[Exercise instructions] Your job is to copy the lines from the material that include "data".

[Source material]
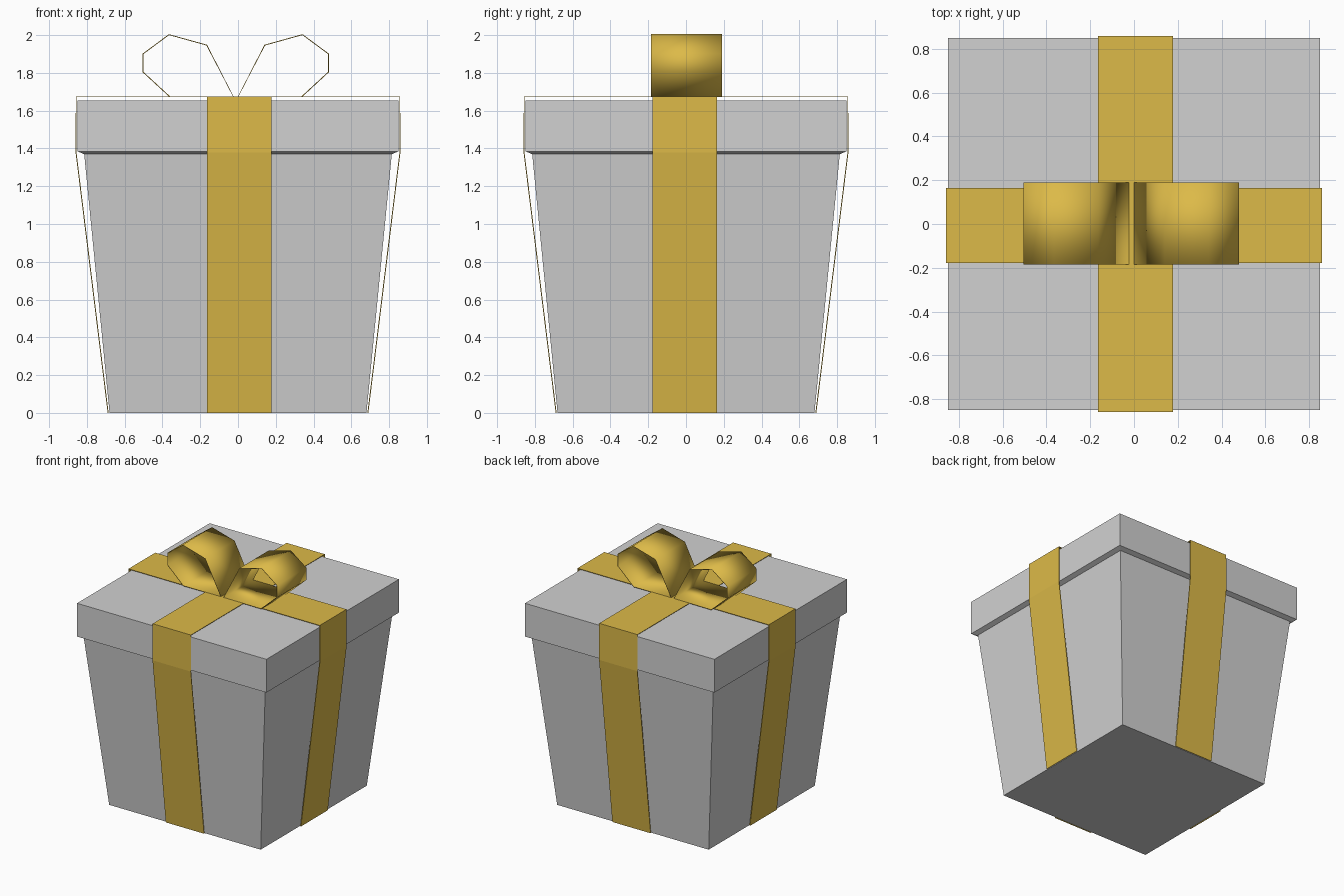
import bpy
import bmesh

cube = bpy.data.objects.get("Cube")
if cube:
    bpy.data.objects.remove(cube, do_unlink=True)


def make_material(name, rgb):
    mat = bpy.data.materials.new(name)
    mat.use_nodes = True
    mat.diffuse_color = (*rgb, 1)
    mat.node_tree.nodes["Principled BSDF"].inputs["Base Color"].default_value = (*rgb, 1)
    return mat


grey = make_material("grey card", (0.64, 0.64, 0.64))
gold = make_material("gold ribbon", (0.72, 0.49, 0.065))


def make_object(name, bm, mat):
    mesh = bpy.data.meshes.new(name)
    bm.to_mesh(mesh)
    bm.free()
    mesh.materials.append(mat)
    obj = bpy.data.objects.new(name, mesh)
    bpy.context.collection.objects.link(obj)
    return obj


def square_stack(name, levels):
    """Closed solid through square cross-sections given as (half width, height)."""
    bm = bmesh.new()
    rings = [[bm.verts.new((sx * w, sy * w, z))
              for sx, sy in ((-1, -1), (1, -1), (1, 1), (-1, 1))] for w, z in levels]
    for low, high in zip(rings, rings[1:]):
        for i in range(4):
            j = (i + 1) % 4
            bm.faces.new((low[i], low[j], high[j], high[i]))
    bm.faces.new(rings[0][::-1])
    bm.faces.new(rings[-1])
    return make_object(name, bm, grey)


def ribbon(name, path, y0, y1, smooth=False, closed=False):
    """Thin band: an x-z path swept along y, thickened inwards."""
    bm = bmesh.new()
    rows = [[bm.verts.new((x, y, z)) for y in (y0, y1)] for x, z in path]
    pairs = list(zip(rows, rows[1:]))
    if closed:
        pairs.append((rows[-1], rows[0]))
    for a, b in pairs:
        face = bm.faces.new((a[0], a[1], b[1], b[0]))
        face.smooth = smooth
    obj = make_object(name, bm, gold)
    mod = obj.modifiers.new("thickness", "SOLIDIFY")
    mod.thickness = 0.005
    mod.offset = -1
    return obj


# Box and lid
square_stack("box_body", [(0.68, 0), (0.815, 1.378)])
square_stack("box_lid", [(0.815, 1.37), (0.85, 1.385), (0.85, 1.655)])

# Two straps crossing over the lid
strap = [(-0.685, 0), (-0.855, 1.38), (-0.855, 1.672),
         (0.855, 1.672), (0.855, 1.38), (0.685, 0)]
ribbon("side_strap", strap, -0.178, 0.165)
front = ribbon("front_strap", strap, -0.178, 0.165)
front.rotation_euler.z = 1.5707963

# Bow loops, mirrored about the knot
loop = [(0.015, 1.676), (0.155, 1.945), (0.353, 2.0),
        (0.488, 1.9), (0.488, 1.805), (0.348, 1.676)]
knot_x = -0.012
ribbon("left_bow_loop", [(knot_x + x, z) for x, z in loop],
       -0.185, 0.19, smooth=True, closed=True)
ribbon("right_bow_loop", [(knot_x - x, z) for x, z in reversed(loop)],
       -0.185, 0.19, smooth=True, closed=True)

[Result for this exercise]
cube = bpy.data.objects.get("Cube")
    bpy.data.objects.remove(cube, do_unlink=True)
    mat = bpy.data.materials.new(name)
    mesh = bpy.data.meshes.new(name)
    obj = bpy.data.objects.new(name, mesh)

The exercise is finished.